I wish the individual pencils had a small numeral or marking to note which pencil is which.

The pencils come in a sliding cardboard box, and an external sticker indicates:

Caran d’Ache 0361 414
Bar Code: 7 630002 334990
Made in Switzerland
FSC Mix wood from responsible sources FSC C005365

We can look up the FSC number. Nothing too interesting here. Sometimes we can discover a manufacturer or subcontractor’s name by looking up this code.

Les Crayons de la maison Caran d’Ache, Edition No. 6

A second sticker says, “Crayons Parfumés Par Mizensir”. In other words, these are scented pencils.
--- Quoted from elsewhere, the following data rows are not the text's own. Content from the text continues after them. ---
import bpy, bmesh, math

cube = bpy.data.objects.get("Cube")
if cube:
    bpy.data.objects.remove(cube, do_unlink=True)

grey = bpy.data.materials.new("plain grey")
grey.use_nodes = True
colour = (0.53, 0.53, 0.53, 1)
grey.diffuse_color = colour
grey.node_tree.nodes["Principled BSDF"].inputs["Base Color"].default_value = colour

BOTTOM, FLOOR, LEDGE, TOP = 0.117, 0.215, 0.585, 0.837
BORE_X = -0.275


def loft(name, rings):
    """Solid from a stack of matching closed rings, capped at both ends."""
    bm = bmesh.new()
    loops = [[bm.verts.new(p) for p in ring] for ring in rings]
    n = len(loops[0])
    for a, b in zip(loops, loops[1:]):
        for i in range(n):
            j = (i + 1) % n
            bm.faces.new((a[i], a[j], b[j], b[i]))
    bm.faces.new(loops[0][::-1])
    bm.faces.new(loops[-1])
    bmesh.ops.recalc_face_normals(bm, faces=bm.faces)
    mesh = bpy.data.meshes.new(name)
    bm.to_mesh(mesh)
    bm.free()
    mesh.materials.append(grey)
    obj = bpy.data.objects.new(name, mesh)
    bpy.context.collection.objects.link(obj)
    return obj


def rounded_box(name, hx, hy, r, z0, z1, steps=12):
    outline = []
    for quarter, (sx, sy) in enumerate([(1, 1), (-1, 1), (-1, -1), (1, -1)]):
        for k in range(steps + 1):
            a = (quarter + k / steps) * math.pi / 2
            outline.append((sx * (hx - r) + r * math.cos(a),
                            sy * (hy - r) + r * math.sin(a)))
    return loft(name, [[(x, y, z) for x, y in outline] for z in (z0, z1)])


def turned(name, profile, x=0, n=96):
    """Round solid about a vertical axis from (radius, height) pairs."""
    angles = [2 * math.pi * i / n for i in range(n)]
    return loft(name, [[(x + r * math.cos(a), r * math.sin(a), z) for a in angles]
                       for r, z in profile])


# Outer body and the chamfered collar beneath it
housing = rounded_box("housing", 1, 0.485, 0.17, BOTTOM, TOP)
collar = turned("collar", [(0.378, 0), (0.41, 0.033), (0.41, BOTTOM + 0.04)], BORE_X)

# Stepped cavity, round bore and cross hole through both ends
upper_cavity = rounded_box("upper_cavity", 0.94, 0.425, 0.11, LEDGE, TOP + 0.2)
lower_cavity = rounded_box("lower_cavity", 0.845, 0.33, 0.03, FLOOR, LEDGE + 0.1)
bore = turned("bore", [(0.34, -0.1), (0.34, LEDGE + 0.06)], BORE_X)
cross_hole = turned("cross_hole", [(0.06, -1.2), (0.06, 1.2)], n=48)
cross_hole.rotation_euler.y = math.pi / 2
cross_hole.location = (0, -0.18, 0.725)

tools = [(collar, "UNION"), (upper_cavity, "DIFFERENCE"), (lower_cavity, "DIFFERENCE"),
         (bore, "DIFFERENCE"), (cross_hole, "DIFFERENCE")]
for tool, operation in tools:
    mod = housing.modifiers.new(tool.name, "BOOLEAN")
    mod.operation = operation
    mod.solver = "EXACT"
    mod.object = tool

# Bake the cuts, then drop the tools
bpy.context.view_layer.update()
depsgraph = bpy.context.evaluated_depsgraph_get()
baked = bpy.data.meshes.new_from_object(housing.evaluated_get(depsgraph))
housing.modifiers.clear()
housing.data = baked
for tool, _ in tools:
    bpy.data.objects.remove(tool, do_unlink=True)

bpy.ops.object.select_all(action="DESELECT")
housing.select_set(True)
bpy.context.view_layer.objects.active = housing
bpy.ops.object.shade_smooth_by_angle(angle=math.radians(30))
The scent is strong! In contrast with Viarco’s scented pencils, which require me to approach them closely before any olfactory warnings start signalling, I can detect the Mizensir scent from several feet away. Fortunately, it does seem to dissipate with time. (Mizensir is a Geneva perfumer.)

Since last featured, we know much more about this pencil series, and the vendor’s own description has been updated. Particularly informative are the comments at a 2014 post at Lexikaliker.

The pencil box notes that these pencils are made from “reconstituted wood” which they also call “essences”. ALPI is the manufacturer, and are a specialty firm in wood tasks such as creating an oak look from the woodchips of another species.

Les Crayons de la maison Caran d’Ache, Edition No. 6

The pencils are not made from the represented exotic woods. I think even using the word “essence” is going too far – ALPI is clear that they use Poplar, Limewood, or Ayous. There is no Hemlock, Oak, Teak, or Ash in these pencils. And they weren’t made from glued together pencil slats. It is some other process, perhaps extrusion, that constructed the pencils.

Yet, they’re nice, they are innovative, and they distinguish themselves quite well from ordinary pencils. It is also quite amazing that Caran d’Ache has continued the series over three years – there is obviously a market for innovation in pencils.

See also:

Les crayons de la maison Caran d’Ache

Les crayons de la maison Caran d’Ache, Edition No. 2

pencil talk 2.0

Hello all,

It has been three years since the ‘Final Post’ at pencil talk.

After announcing the end, I took the blog offline for several reasons. I don’t really like seeing blogs floating around that don’t function as blogs, with no new posts, no commenting, no interaction. The hosting costs seemed to only be going up. And, it just seemed appropriate to turn off the lights after leaving.

I’ve continued to keep in touch with many people interested in pencils, and appreciate the queries from readers. These interactions have been persistent enough that I feel the impact of the blog was quite significant. From the other side, going offline didn’t cause costs to decrease by much. Using a prominent hosting company, everything is metered, and maintaining virtual servers, storage, etc. seemed to cost more than the bandwidth – i.e. there were few savings found by turning the blog off.

The last three years have been an adventure. I’m from Toronto and started the blog there, but lived in nearby Kitchener many of pencil talk’s nine active years. In 2013, I accepted a job offer in the US, and lived in the San Francisco Bay Area until two months ago. I’ve just returned to Canada.

I brought the blog back online for a couple of reasons – I didn’t really want the content to be lost – it lived inside the WordPress database on an operating system too old to get updates – and, at some point, a revival would become unfeasible. But more importantly, the blog isn’t solely mine – discussion with and between readers was one of the things the blog did well, and the many thousands of comments deserved to live on. The blog never reached first place in search engines, but it always seemed the be the place for people to talk about pencils.

This post is about a revival – I want to bring the blog back. I’m still thinking carefully about this. The online landscape has changed. There are a lot more stationery blogs and websites now. Many are decidedly commercial. The three blogs I mentioned in ‘Final Post’ have all continued to thrive, and I’ll note in particular that Contrapuntalism has risen to unprecedented heights – featuring interviews with both the late Count A.W. von Faber-Castell and Eberhard Faber IV that have delighted and amazed me.

I want to carry on the exploration of the art and science of pencils, and hope you’ll join along!